But keeping the latter in mind, the 45-year-old from Lenapah says his life is real simple. It's not about the microphone or rope he holds, or the cattle he tends to on his and wife Jeannie's ranch in northeastern Oklahoma.
One way he keeps life simple is by leading a cowboy church of 200 to 300 people each Monday night at the old rock gym in Lenapah.
“Most of our ministry is outside of the building,” McKee said of also meeting at a rodeo arena in that area for ranch and cowboy events.
“I believe you've got to take the church to the people, not just meet in a building and hope they show up.
“It's really about building friendships and letting people see God is real by watching how we live and where our strength comes from.”
McKee grew up south of Edna, Kan., near the Kansas and Oklahoma state line. Now, Justin, Jeannie and 13-year-old daughter Kassidy live on the place near where Jeannie grew up. They have cattle, bluestem and Bermuda on this ranch and also have pastures in Craig County, Latimer County and in east Texas.
But in December, McKee leaves the ranch and heads west to the Wrangler National Finals Rodeo in Las Vegas.
In addition to December's live coverage of the WNFR, the Great American Country television network presents the nightly series “Inside the WNFR,” co-anchored by McKee, a Professional Rodeo Cowboys Association announcer, and Suzanne Alexander, host of Great American Country's music series “Great American Playlist.”
“Inside the WNFR” features recaps of the events, standings reports, athlete profiles and more, and runs through Dec. 14.
“Every day on ‘Inside the WNFR' is a blast,” McKee said. “Suzanne is one of the most talented people I have ever worked with. It feels a little like hosting College Football GameDay. Every guest we have on the show I think, ‘Wow, I'm talking to them.'

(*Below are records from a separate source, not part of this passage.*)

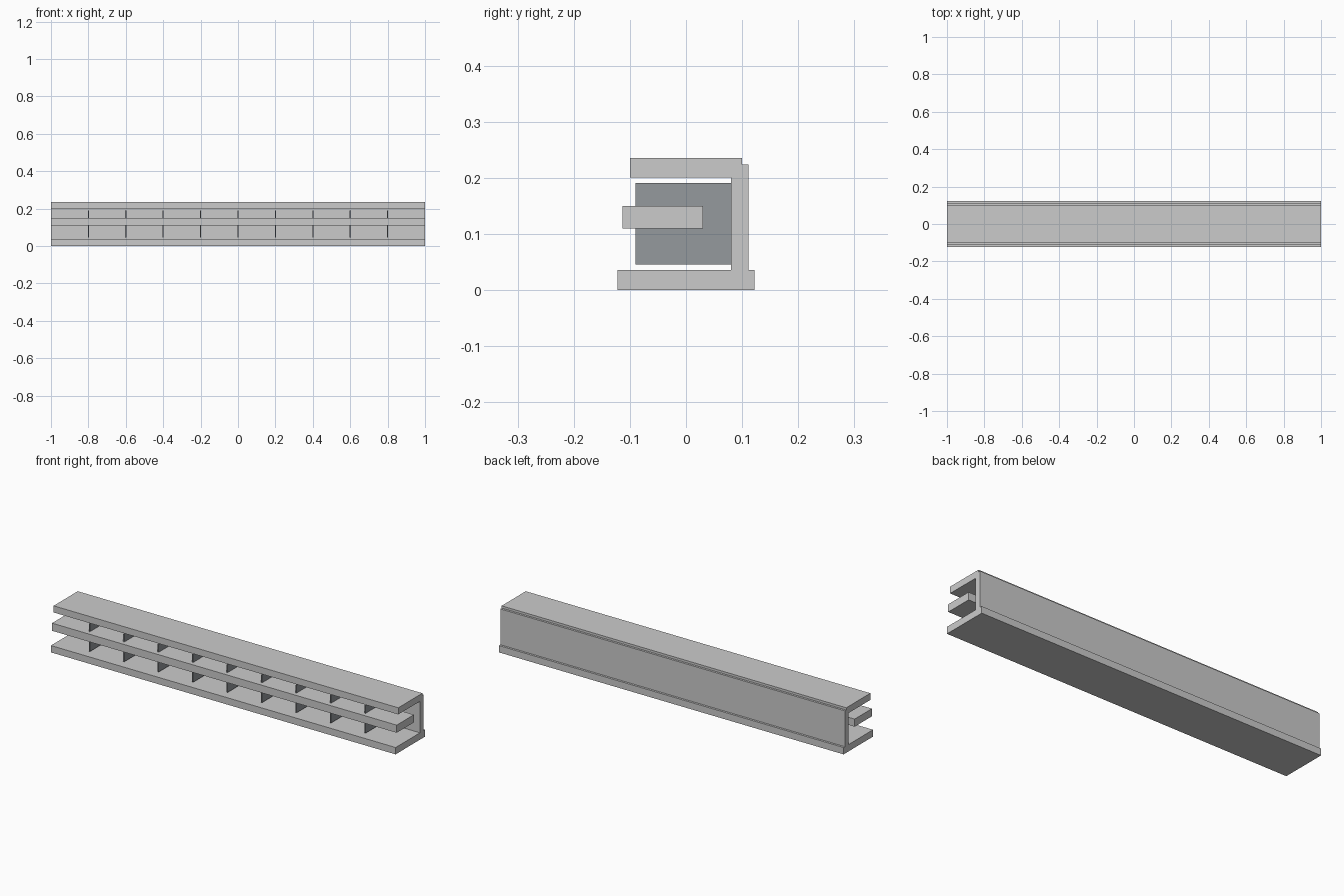
import bpy

if "Cube" in bpy.data.objects:
    bpy.data.objects.remove(bpy.data.objects["Cube"])


def box(name, x, y, z, mat=None):
    """Box from (min, max) ranges along each axis."""
    centre = [(r[0] + r[1]) / 2 for r in (x, y, z)]
    bpy.ops.mesh.primitive_cube_add(size=1, location=centre)
    ob = bpy.context.object
    ob.name = name
    ob.scale = [r[1] - r[0] for r in (x, y, z)]
    bpy.ops.object.transform_apply(location=False, rotation=False, scale=True)
    if mat:
        ob.data.materials.append(mat)
    return ob


dark = bpy.data.materials.new("dark_divider")
dark.diffuse_color = (0.3, 0.32, 0.34, 1)
dark.use_nodes = True
dark.node_tree.nodes["Principled BSDF"].inputs["Base Color"].default_value = dark.diffuse_color

LENGTH = (-1, 1)

# Long horizontal boards and the back panel
box("base_board", LENGTH, (-0.122, 0.122), (0, 0.036))
box("back_panel", LENGTH, (0.08, 0.111), (0.036, 0.224))
box("top_board", LENGTH, (-0.1, 0.1), (0.201, 0.236))
box("middle_shelf", LENGTH, (-0.113, 0.03), (0.11, 0.15))

# Thin dividers crossing the middle shelf
for i in range(9):
    x = -0.8 + 0.2 * i
    box(f"divider_{i + 1}", (x - 0.003, x + 0.003), (-0.09, 0.081), (0.046, 0.191), dark)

“I really like it when Joe Beaver and I go back and forth about the world title races. And, rodeo and country music really is the perfect combo, kinda like cheeseburger and fries.”
Throughout the year, McKee will announce about a dozen rodeos along with Xtreme Bulls on GAC and Pro Roughstock on RFD-TV.
McKee believes he's seen God close doors to open others. The church is an example.
In October 2010, he lost one of his jobs, as an announcer with the PBR (Professional Bull Riders). But he had a peace.
He, Jeannie and Kassidy had been driving 40 miles to Vinita to the Cowboy Junction Church on Monday nights.
“Occasionally we'd go to church over around here on Sunday, when I was home,” McKee said. “A couple of those pastors, if they were in the area, they would stop by and see me. I would always tell them, ‘If you ever run across a guy that could preach at a cowboy church, I'd help them get started around here.'”
Years went by, and time worked its way to October 2010.
McKee had kept feeling that “You're going to start a church in Lenapah,” he said. “And every time I had that thought, I had this calmness.”
After he broke the news on the phone to Jeannie that he would soon be out of a job with the PBR, she went to church the next day at Nowata. One of those pastors, whom McKee hadn't talked to in months, told her: “I have got to talk to Justin. All I could think about this week was helping Justin start a cowboy church in Lenapah.”
“I go to meet him on Tuesday to talk about this,” Justin McKee said. “Then I go back to my house, and the other pastor, whom I also hadn't seen in months, shows up out of the blue.”
That pastor also felt led to help McKee start a cowboy church in Lenapah.
“We started meeting at that rock gym in January 2011, and we've been meeting there every Monday night since,” McKee said. “Getting confirmation from those two pastors was amazing. I just thought my life was great before, but helping people find the light has been the most fulfilling thing I've ever done.”
I just thought my life was great before, but helping people find the light has been the most fulfilling thing I've ever done.”